Hi everyone! January 2019 is the first month of the Dragons and Tea Book Club hosted by lovely ladies Melanie and Amy! The first book they picked to read was The Wicker King by K. Ancrum, which I decided to read with them due to its mental health themes. Let’s see what I made of it!
What the book is about…
When August learns that his best friend, Jack, shows signs of degenerative hallucinatory disorder, he is determined to help Jack cope. Jack’s vivid and long-term visions take the form of an elaborate fantasy world layered over our own—a world ruled by the Wicker King. As Jack leads them on a quest to fulfil a dark prophecy in this alternate world, even August begins to question what is real or not.

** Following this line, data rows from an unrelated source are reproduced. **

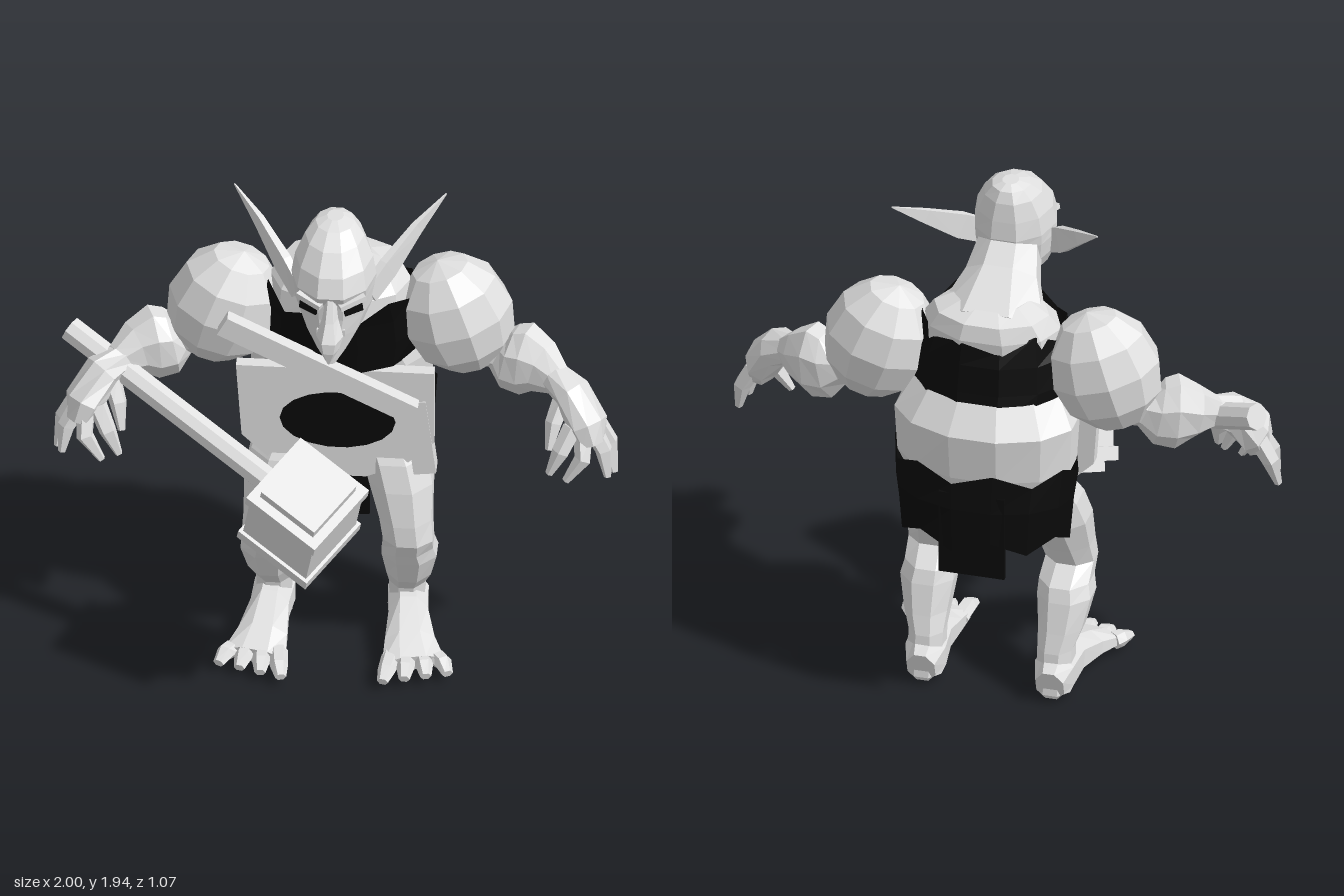
import * as THREE from 'three';

const grey = new THREE.MeshStandardMaterial({ color: 0xe0e0e0, flatShading: true, side: THREE.DoubleSide });
grey.name = 'pale grey';
const black = new THREE.MeshStandardMaterial({ color: 0x0a0a0a, flatShading: true, side: THREE.DoubleSide });
black.name = 'black cloth';

const V = (x, y, z) => new THREE.Vector3(x, y, z);

// Skin elliptical rings [x, y, z, ru, rv] placed along a path; u follows ref.
function loft(rings, { n = 8, ref = V(1, 0, 0), flat = false, caps = true, bend = null } = {}) {
  const c = rings.map(r => V(r[0], r[1], r[2]));
  const loops = rings.map((r, i) => {
    const t = flat ? V(0, 1, 0)
      : c[Math.min(i + 1, c.length - 1)].clone().sub(c[Math.max(i - 1, 0)]).normalize();
    const u = ref.clone().addScaledVector(t, -ref.dot(t)).normalize();
    const v = u.clone().cross(t);
    return Array.from({ length: n }, (_, j) => {
      const a = (j + 0.5) / n * Math.PI * 2;
      const p = c[i].clone().addScaledVector(u, r[3] * Math.sin(a)).addScaledVector(v, r[4] * Math.cos(a));
      if (bend) bend(p, i, j, a);
      return p;
    });
  });
  const pos = [];
  const tri = (...ps) => ps.forEach(p => pos.push(p.x, p.y, p.z));
  const last = loops.length - 1;
  for (let j = 0; j < n; j++) {
    const k = (j + 1) % n;
    for (let i = 0; i < last; i++) {
      const a = loops[i], b = loops[i + 1];
      tri(a[j], a[k], b[k]);
      tri(a[j], b[k], b[j]);
    }
    if (caps) {
      tri(c[0], loops[0][k], loops[0][j]);
      tri(c[last], loops[last][j], loops[last][k]);
    }
  }
  const g = new THREE.BufferGeometry();
  g.setAttribute('position', new THREE.Float32BufferAttribute(pos, 3));
  g.computeVertexNormals();
  return g;
}

function add(parent, name, geometry, material = grey) {
  const m = new THREE.Mesh(geometry, material);
  m.name = name;
  parent.add(m);
  return m;
}

function box(parent, name, size, at, material = grey) {
  const m = add(parent, name, new THREE.BoxGeometry(...size), material);
  m.position.set(...at);
  return m;
}

function buildTorso(g) {
  add(g, 'waist', loft([
    [0, 0.8, -0.27, 0.1, 0.1], [0, 0.87, -0.3, 0.26, 0.17], [0, 1, -0.3, 0.325, 0.2],
    [0, 1.18, -0.3, 0.335, 0.22], [0, 1.29, -0.25, 0.27, 0.19]], { n: 12, flat: true }));
  // shirt with a zigzag neckline leaning forward under the chin
  add(g, 'shirt', loft([
    [0, 1.21, -0.25, 0.275, 0.215], [0, 1.32, -0.23, 0.29, 0.205], [0, 1.42, -0.215, 0.28, 0.2],
    [0, 1.49, -0.2, 0.26, 0.19]], {
    n: 12, flat: true, caps: false,
    bend: (p, i, j, a) => {
      if (i < 3) return;
      p.y += j % 2 ? 0.04 : -0.015;
      p.z += 0.07 * Math.max(0, Math.cos(a)) ** 2;
    }
  }), black);
  add(g, 'upperBack', loft([
    [0, 1.42, -0.21, 0.26, 0.18], [0, 1.51, -0.22, 0.25, 0.18],
    [0, 1.57, -0.24, 0.21, 0.145], [0, 1.6, -0.21, 0.13, 0.1]], { n: 10, flat: true }));
  add(g, 'neck', loft([
    [0, 1.48, -0.24, 0.22, 0.15], [0, 1.6, -0.08, 0.14, 0.125], [0, 1.7, 0.02, 0.112, 0.105]]));

  // skirt with a ragged hem that rises over the thighs
  add(g, 'skirt', loft([
    [0, 0.735, -0.33, 0.31, 0.2], [0, 0.89, -0.33, 0.325, 0.203], [0, 1.01, -0.305, 0.335, 0.21]], {
    n: 14, flat: true, caps: false,
    bend: (p, i, j, a) => {
      if (i === 0) p.y += 0.12 * Math.max(0, Math.cos(a)) + (j % 2 ? 0.03 : -0.02);
      if (i === 2) p.y += j % 2 ? 0.025 : -0.025;
    }
  }), black);
  box(g, 'backFlap', [0.24, 0.33, 0.02], [0, 0.785, -0.505], black);
  box(g, 'frontFlap', [0.21, 0.32, 0.02], [0.005, 0.71, -0.12], black);

  // stiff apron plate with an oval patch
  const outline = [[-0.36, 1.2], [-0.34, 0.9], [-0.24, 0.8], [-0.1, 0.74], [0.1, 0.74],
    [0.24, 0.8], [0.34, 0.9], [0.34, 1.2]].map(p => new THREE.Vector2(...p));
  const apron = add(g, 'apron', new THREE.ExtrudeGeometry(new THREE.Shape(outline), { depth: 0.045, bevelEnabled: false }));
  apron.position.z = -0.12;
  const patch = add(g, 'ovalPatch', new THREE.CircleGeometry(1, 18), black);
  patch.scale.set(0.205, 0.12, 1);
  patch.position.set(0, 0.985, -0.07);

  const strap = box(g, 'strap', [0.76, 0.08, 0.05], [-0.065, 1.25, -0.015]);
  strap.rotation.z = -0.48;
  const end = box(g, 'strapEnd', [0.08, 0.31, 0.07], [0.29, 0.92, -0.105]);
  end.rotation.z = 0.12;
}

function buildHead(g) {
  add(g, 'skull', loft([
    [0, 1.45, 0.215, 0.018, 0.02], [0, 1.5, 0.165, 0.062, 0.07], [0, 1.57, 0.115, 0.108, 0.125],
    [0, 1.64, 0.09, 0.138, 0.15], [0, 1.71, 0.085, 0.148, 0.165], [0, 1.75, 0.09, 0.15, 0.18],
    [0, 1.82, 0.08, 0.138, 0.162], [0, 1.89, 0.055, 0.105, 0.125], [0, 1.93, 0.03, 0.07, 0.08],
    [0, 1.945, 0.02, 0.03, 0.035]], { n: 10, flat: true }));
  // hooked nose and pointed chin
  add(g, 'nose', loft([
    [0, 1.52, 0.33, 0.004, 0.004], [0, 1.57, 0.305, 0.035, 0.045], [0, 1.61, 0.285, 0.048, 0.065],
    [0, 1.67, 0.26, 0.028, 0.045], [0, 1.74, 0.235, 0.018, 0.025]], { n: 6, flat: true }));
  add(g, 'chin', loft([
    [0, 1.455, 0.235, 0.008, 0.008], [0, 1.51, 0.21, 0.04, 0.03], [0, 1.55, 0.195, 0.055, 0.04]],
  { n: 6, flat: true }));
  box(g, 'upperLip', [0.1, 0.025, 0.04], [0, 1.587, 0.215]);
  box(g, 'mouth', [0.08, 0.009, 0.03], [0, 1.568, 0.225], black);
  for (const s of [1, -1]) {
    const brow = box(g, 'brow', [0.1, 0.02, 0.03], [s * 0.075, 1.722, 0.23]);
    brow.rotation.set(0, s * 0.5, s * 0.22);
    const eye = box(g, 'eye', [0.07, 0.03, 0.009], [s * 0.08, 1.69, 0.23], black);
    eye.rotation.set(0, s * 0.5, s * 0.12);
    add(g, 'ear', loft([
      [s * 0.125, 1.665, 0.1, 0.06, 0.02], [s * 0.185, 1.725, 0.02, 0.065, 0.022],
      [s * 0.28, 1.82, -0.1, 0.036, 0.015], [s * 0.375, 1.9, -0.2, 0.003, 0.003]],
    { n: 4, ref: V(0, 1, 0) }));
  }
}

function buildArm(g, s) {
  const side = s > 0 ? 'left' : 'right';
  const zRef = { n: 8, ref: V(0, 0, 1) };
  const shoulder = add(g, side + 'Shoulder', new THREE.SphereGeometry(0.206, 10, 6));
  shoulder.position.set(s * 0.41, 1.37, -0.22);
  shoulder.rotation.z = s * 0.3;
  shoulder.scale.set(1, 1.13, 0.9);
  add(g, side + 'Forearm', loft([
    [s * 0.47, 1.27, -0.21, 0.1, 0.1], [s * 0.56, 1.23, -0.21, 0.07, 0.08],
    [s * 0.6, 1.21, -0.195, 0.095, 0.13], [s * 0.66, 1.21, -0.18, 0.1, 0.145],
    [s * 0.72, 1.2, -0.15, 0.08, 0.105], [s * 0.78, 1.18, -0.1, 0.05, 0.06]], zRef));
  add(g, side + 'Palm', loft([
    [s * 0.75, 1.195, -0.12, 0.05, 0.055], [s * 0.83, 1.16, -0.06, 0.08, 0.065],
    [s * 0.89, 1.07, 0, 0.1, 0.07], [s * 0.905, 1.01, 0.02, 0.08, 0.05]], zRef));
  // knuckle, joint and tip of each finger, thumb last
  const fingers = [
    [0.92, 1.05, -0.04, 0.965, 0.97, -0.04, 0.985, 0.86, -0.01],
    [0.91, 1.05, 0.01, 0.95, 0.98, 0.03, 0.965, 0.88, 0.05],
    [0.88, 1.05, 0.05, 0.88, 0.98, 0.09, 0.82, 0.89, 0.1],
    [0.84, 1.08, 0.04, 0.8, 1.0, 0.08, 0.76, 0.91, 0.09],
    [0.8, 1.14, -0.06, 0.77, 1.06, -0.01, 0.755, 0.97, 0.03]];
  for (const f of fingers) add(g, side + 'Finger', loft([
    [s * f[0], f[1], f[2], 0.036, 0.036], [s * f[3], f[4], f[5], 0.032, 0.032],
    [s * f[6], f[7], f[8], 0.014, 0.014]], { n: 5, ref: V(0, 0, 1) }));
}

function buildLeg(g, s) {
  const side = s > 0 ? 'left' : 'right';
  add(g, side + 'Leg', loft([
    [s * 0.235, 0.04, -0.25, 0.068, 0.08], [s * 0.235, 0.2, -0.23, 0.068, 0.08],
    [s * 0.245, 0.27, -0.19, 0.085, 0.1], [s * 0.25, 0.38, -0.15, 0.105, 0.11],
    [s * 0.245, 0.43, -0.13, 0.098, 0.11], [s * 0.25, 0.49, -0.08, 0.095, 0.085],
    [s * 0.24, 0.57, -0.105, 0.1, 0.105], [s * 0.22, 0.7, -0.155, 0.122, 0.135],
    [s * 0.195, 0.8, -0.19, 0.125, 0.14], [s * 0.14, 0.94, -0.27, 0.12, 0.14]], { flat: true }));
  add(g, side + 'Foot', loft([
    [s * 0.235, 0.08, -0.325, 0.055, 0.07], [s * 0.235, 0.1, -0.26, 0.078, 0.1],
    [s * 0.245, 0.1, -0.14, 0.074, 0.09], [s * 0.26, 0.075, -0.01, 0.095, 0.06],
    [s * 0.28, 0.055, 0.09, 0.12, 0.035]]));
  for (let i = 0; i < 4; i++) {
    const x = 0.2 + i * 0.055, tip = 0.18 + i * 0.075, z = 0.2 - i * 0.022;
    add(g, side + 'Toe', loft([
      [s * x, 0.06, 0.06, 0.035, 0.032], [s * (x + tip) / 2, 0.06, z - 0.05, 0.032, 0.032],
      [s * tip, 0.048, z, 0.02, 0.016]], { n: 6 }));
  }
}

function buildHammer(g) {
  const hammer = new THREE.Group();
  hammer.name = 'hammer';
  // local x runs along the handle, local y through the striking faces
  const x = V(0.77, -0.35, 0.42).normalize();
  const z = x.clone().cross(V(0.11, 0.884, 0.456)).normalize();
  hammer.quaternion.setFromRotationMatrix(new THREE.Matrix4().makeBasis(x, z.clone().cross(x), z));
  hammer.position.set(-0.095, 0.825, 0.28);
  const handle = add(hammer, 'handle', new THREE.CylinderGeometry(0.048, 0.048, 1.06, 8));
  handle.rotation.z = Math.PI / 2;
  handle.position.set(-0.535, 0.02, -0.01);
  box(hammer, 'hammerBlock', [0.285, 0.3, 0.285], [0, 0, 0]);
  for (const s of [1, -1]) {
    box(hammer, 'hammerRim', [0.31, 0.05, 0.31], [0, s * 0.14, 0]);
    box(hammer, 'hammerFace', [0.24, 0.05, 0.24], [0, s * 0.18, 0]);
  }
  g.add(hammer);
}

export function createModel() {
  const model = new THREE.Group();
  model.name = 'hammerGoblin';
  buildTorso(model);
  buildHead(model);
  for (const s of [1, -1]) {
    buildArm(model, s);
    buildLeg(model, s);
  }
  buildHammer(model);
  return model;
}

August and Jack struggle to keep afloat as they teeter between fantasy and their own emotions. In the end, each must choose his own truth.

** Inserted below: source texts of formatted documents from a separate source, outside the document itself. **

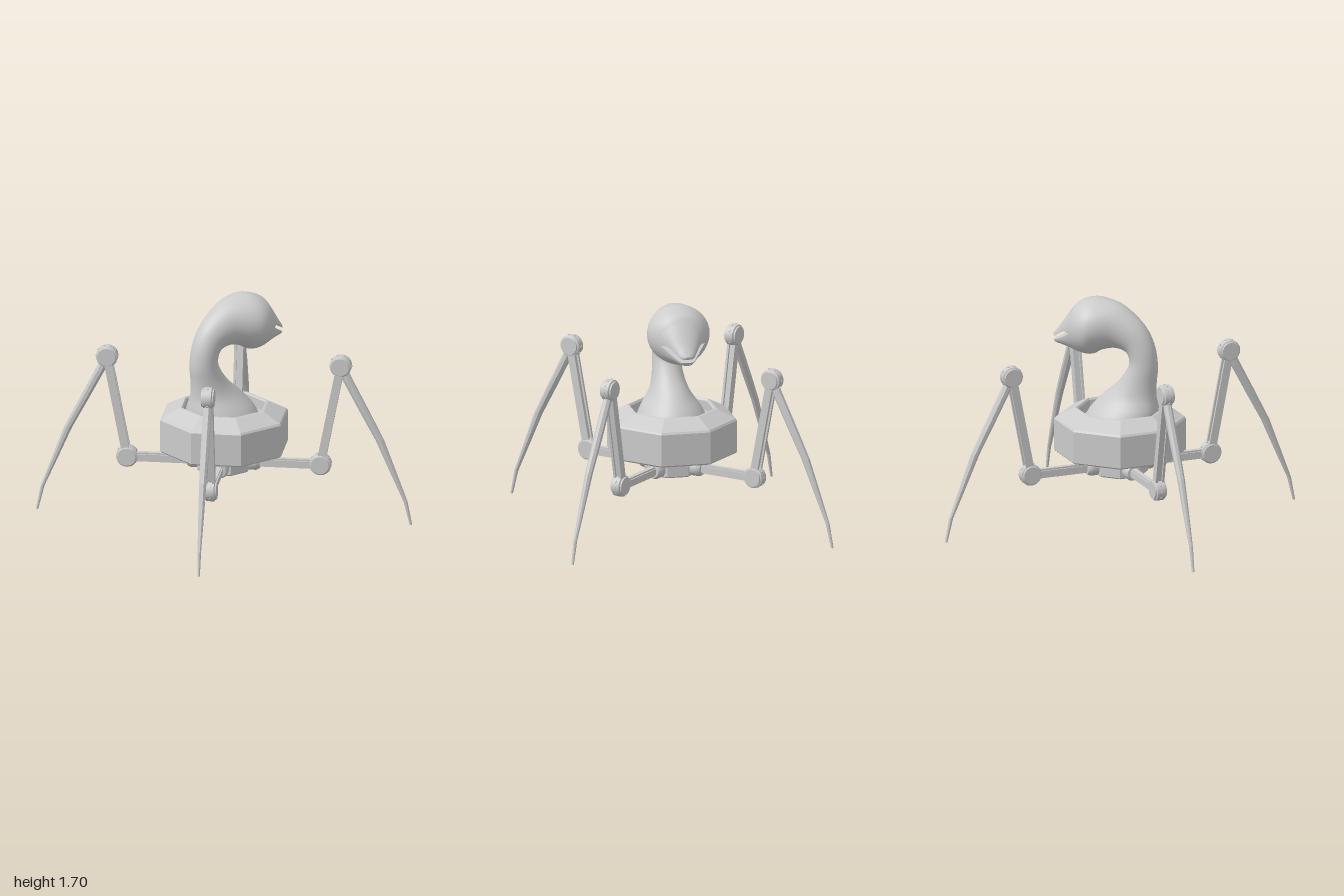
import * as THREE from 'three';
import { toCreasedNormals } from 'three/addons/utils/BufferGeometryUtils.js';

const smooth = new THREE.MeshStandardMaterial({ color: 0xcccccc, side: THREE.DoubleSide });
const flat = new THREE.MeshStandardMaterial({ color: 0xcccccc, flatShading: true, side: THREE.DoubleSide });

function add(parent, name, geometry, material = flat) {
  const mesh = new THREE.Mesh(geometry, material);
  mesh.name = name;
  parent.add(mesh);
  return mesh;
}

// Joins neighbouring rows of points into triangles
function skin(out, rows, closed) {
  for (let i = 0; i < rows.length - 1; i++) {
    const a = rows[i], b = rows[i + 1], n = a.length;
    for (let j = 0; j < (closed ? n : n - 1); j++) {
      const k = (j + 1) % n;
      out.push(a[j], b[j], a[k], a[k], b[j], b[k]);
    }
  }
}

function cap(out, ring) {
  for (let j = 1; j < ring.length - 1; j++) out.push(ring[0], ring[j + 1], ring[j]);
}

const fromPoints = (pts) => new THREE.BufferGeometry().setFromPoints(pts);

const lathe = (pts, sides) =>
  new THREE.LatheGeometry(pts.map(([r, y]) => new THREE.Vector2(r, y)), sides);

// Neck, head and split beak: [topX, topY, bottomX, bottomY, halfWidth, halfMouthGap]
const SECTIONS = [
  [-0.30, 0.78, 0.27, 0.78, 0.27, 0],
  [-0.30, 0.88, 0.225, 0.87, 0.22, 0],
  [-0.285, 0.98, 0.125, 0.98, 0.15, 0],
  [-0.285, 1.08, 0.01, 1.085, 0.118, 0],
  [-0.295, 1.23, -0.07, 1.20, 0.105, 0],
  [-0.265, 1.39, -0.08, 1.27, 0.105, 0],
  [-0.18, 1.535, -0.05, 1.32, 0.115, 0],
  [-0.02, 1.66, 0.03, 1.338, 0.15, 0],
  [0.13, 1.70, 0.13, 1.315, 0.215, 0],
  [0.23, 1.70, 0.19, 1.28, 0.235, 0],
  [0.32, 1.665, 0.25, 1.273, 0.21, 0],
  [0.365, 1.615, 0.32, 1.285, 0.17, 0],
  [0.405, 1.56, 0.39, 1.305, 0.125, 0.02],
  [0.46, 1.48, 0.45, 1.318, 0.085, 0.018],
  [0.51, 1.415, 0.495, 1.325, 0.05, 0.014],
  [0.525, 1.398, 0.507, 1.335, 0.022, 0.012],
];
const MOUTH = 11;

function birdGeometry() {
  const rail = (f) => new THREE.CatmullRomCurve3(
    SECTIONS.map((s) => new THREE.Vector3(...f(s))), false, 'catmullrom', 0.5);
  const top = rail((s) => [s[0], s[1], 0]);
  const bottom = rail((s) => [s[2], s[3], 0]);
  const size = rail((s) => [s[4], s[5], 0]);
  const per = 5, arc = 20, count = (SECTIONS.length - 1) * per, out = [];
  for (const half of [0, 1]) {
    const rows = [];
    for (let i = 0; i <= count; i++) {
      const t = i / count, p = top.getPoint(t), q = bottom.getPoint(t), s = size.getPoint(t);
      const gap = i <= MOUTH * per ? 0 : Math.max(0, s.y);
      const c = p.clone().add(q).multiplyScalar(0.5);
      c.y += half ? -gap : gap;
      const reach = (half ? q : p).clone().sub(c);
      rows.push(Array.from({ length: arc + 1 }, (_, j) => {
        const a = (j / arc) * Math.PI, side = half ? -1 : 1;
        return c.clone().addScaledVector(reach, Math.sin(a))
          .add(new THREE.Vector3(0, 0, side * s.x * Math.cos(a)));
      }));
    }
    skin(out, rows, false);
    // Inside of the mouth and beak tip
    skin(out, rows.slice(MOUTH * per).map((r) => [r[arc], r[0]]), false);
    cap(out, rows[count]);
  }
  return toCreasedNormals(fromPoints(out), 0.8);
}

// Curved, tapering shin: [radius, y, half depth, half thickness]
function shinGeometry() {
  const stations = [
    [0.87, 1.215, 0.035, 0.028], [0.925, 1.10, 0.036, 0.03], [1.045, 0.87, 0.034, 0.03],
    [1.16, 0.65, 0.03, 0.026], [1.262, 0.40, 0.022, 0.02], [1.352, 0.18, 0.014, 0.013],
    [1.392, 0, 0.009, 0.009],
  ];
  const rows = stations.map(([x, y, d, w]) => Array.from({ length: 8 }, (_, j) => {
    const a = ((j + 0.5) / 8) * Math.PI * 2;
    return new THREE.Vector3(x + d * 1.08 * Math.cos(a), y, -w * 1.08 * Math.sin(a));
  }));
  const out = [];
  skin(out, rows, true);
  cap(out, rows[rows.length - 1]);
  return fromPoints(out);
}

// Round hinge with chamfered rims and small bolts
function hinge(name, x, y) {
  const g = new THREE.Group();
  g.name = name;
  const disc = lathe([[0, -0.046], [0.066, -0.046], [0.068, -0.036], [0.08, -0.03],
    [0.08, 0.03], [0.068, 0.036], [0.066, 0.046], [0, 0.046]], 20);
  add(g, 'hingeDisc', toCreasedNormals(disc, 0.5), smooth).rotation.x = Math.PI / 2;
  for (let i = 0; i < 10; i++) {
    const a = (i / 10) * Math.PI * 2;
    const bolt = add(g, 'hingeBolt', new THREE.CylinderGeometry(0.008, 0.008, 0.008, 6));
    bolt.position.set(0.081 * Math.cos(a), 0.081 * Math.sin(a), 0);
    bolt.rotation.z = a - Math.PI / 2;
  }
  g.position.set(x, y, 0);
  return g;
}

// One leg, reaching out along +x
function makeLeg() {
  const leg = new THREE.Group();
  leg.name = 'leg';
  const socket = lathe([[0, -0.05], [0.05, -0.05], [0.064, -0.035], [0.064, 0.02],
    [0.05, 0.045], [0, 0.045]], 16);
  const s = add(leg, 'hipSocket', toCreasedNormals(socket, 0.5), smooth);
  s.rotation.z = -Math.PI / 2;
  s.position.set(0.225, 0.443, 0);
  add(leg, 'hipRod', new THREE.BoxGeometry(0.46, 0.07, 0.036)).position.set(0.48, 0.443, 0);
  add(leg, 'hipRodCore', new THREE.BoxGeometry(0.46, 0.045, 0.055)).position.set(0.48, 0.443, 0);
  leg.add(hinge('elbow', 0.72, 0.445), hinge('knee', 0.87, 1.215));

  // Thigh: two side bars around a recessed web
  const thigh = new THREE.Group();
  thigh.name = 'thigh';
  const length = Math.hypot(0.15, 0.77);
  for (const side of [-1, 1]) {
    add(thigh, 'thighBar', new THREE.BoxGeometry(0.06, length, 0.018)).position.z = side * 0.025;
  }
  add(thigh, 'thighWeb', new THREE.BoxGeometry(0.03, length, 0.036));
  thigh.position.set(0.795, 0.83, 0);
  thigh.rotation.z = -Math.atan2(0.15, 0.77);
  leg.add(thigh);

  add(leg, 'shin', shinGeometry());
  return leg;
}

export function createModel() {
  const model = new THREE.Group();
  model.name = 'walkingPlanterBird';

  // Eight-sided pot with a sloped rim and sunken floor
  const k = 1 / Math.cos(Math.PI / 8);
  const pot = lathe([[0, 0.54], [0.438, 0.54], [0.45, 0.552], [0.45, 0.79], [0.44, 0.805],
    [0.315, 0.875], [0.30, 0.878], [0.29, 0.865], [0.29, 0.79], [0, 0.79]]
    .map(([r, y]) => [r * k, y]), 8);
  add(model, 'pot', pot).rotation.y = Math.PI / 8;

  // Hub and post below the pot
  const hub = lathe([[0, 0.38], [0.18, 0.38], [0.19, 0.39], [0.19, 0.485], [0.165, 0.503],
    [0, 0.503]].map(([r, y]) => [r * k, y]), 8);
  add(model, 'hub', hub).rotation.y = Math.PI / 8;
  const post = new THREE.CylinderGeometry(0.065, 0.065, 0.06, 20);
  add(model, 'post', post, smooth).position.y = 0.522;

  add(model, 'birdNeckAndHead', birdGeometry(), smooth);

  for (let i = 0; i < 4; i++) {
    const leg = makeLeg();
    leg.rotation.y = Math.PI / 4 + i * Math.PI / 2;
    model.add(leg);
  }
  return model;
}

What I thought of it…
This book was unlike anything I’ve ever read. The short ‘micro-fiction’ chapters make it an incredibly fast-paced read and I really liked the inclusion of mixed media. The physical book is actually beautiful.
I love that the beginning of the book foreshadows the end, giving a feeling of coming full circle. This is something I always find satisfying in a book. Ancrum’s writing really is very good.
What struck me most about this book was its intensity. I thought the author’s writing was very clever. There is little to no description of the two boys, making them fairly indistinguishable. It is often not specified who is talking, causing the reader to feel as confused and helpless as the boys themselves. Furthermore, all minor characters feel underdeveloped, emphasising that the boys only have eyes for each other. All of this serves to emphasise the co-dependency between August and Jack, and to show that the mental health of both boys is taking a significant hit.
When I initially drafted this review, I talked about the book’s ending not having the emotional impact I was expecting. I was preparing to have my heart ripped out and, while there was a certain rawness to how things tied up, it didn’t destroy me the way I had thought it would. However, after Melanie and Amy arranged for the author to chat to us on Goodreads and answer questions, I have come to appreciate the book’s ending more and more. There is a real power there.
I also have to mention that both the dedication and author’s note were lovely. Ancrum is doing a great thing, giving voice to troubled teenagers and helping them to recognise that some things are not acceptable and shouldn’t have to be dealt with alone. I definitely want to read her next book, The Weight of the Stars!
Did anyone else join the Dragons and Tea Book Club this month? What did you think of The Wicker King? x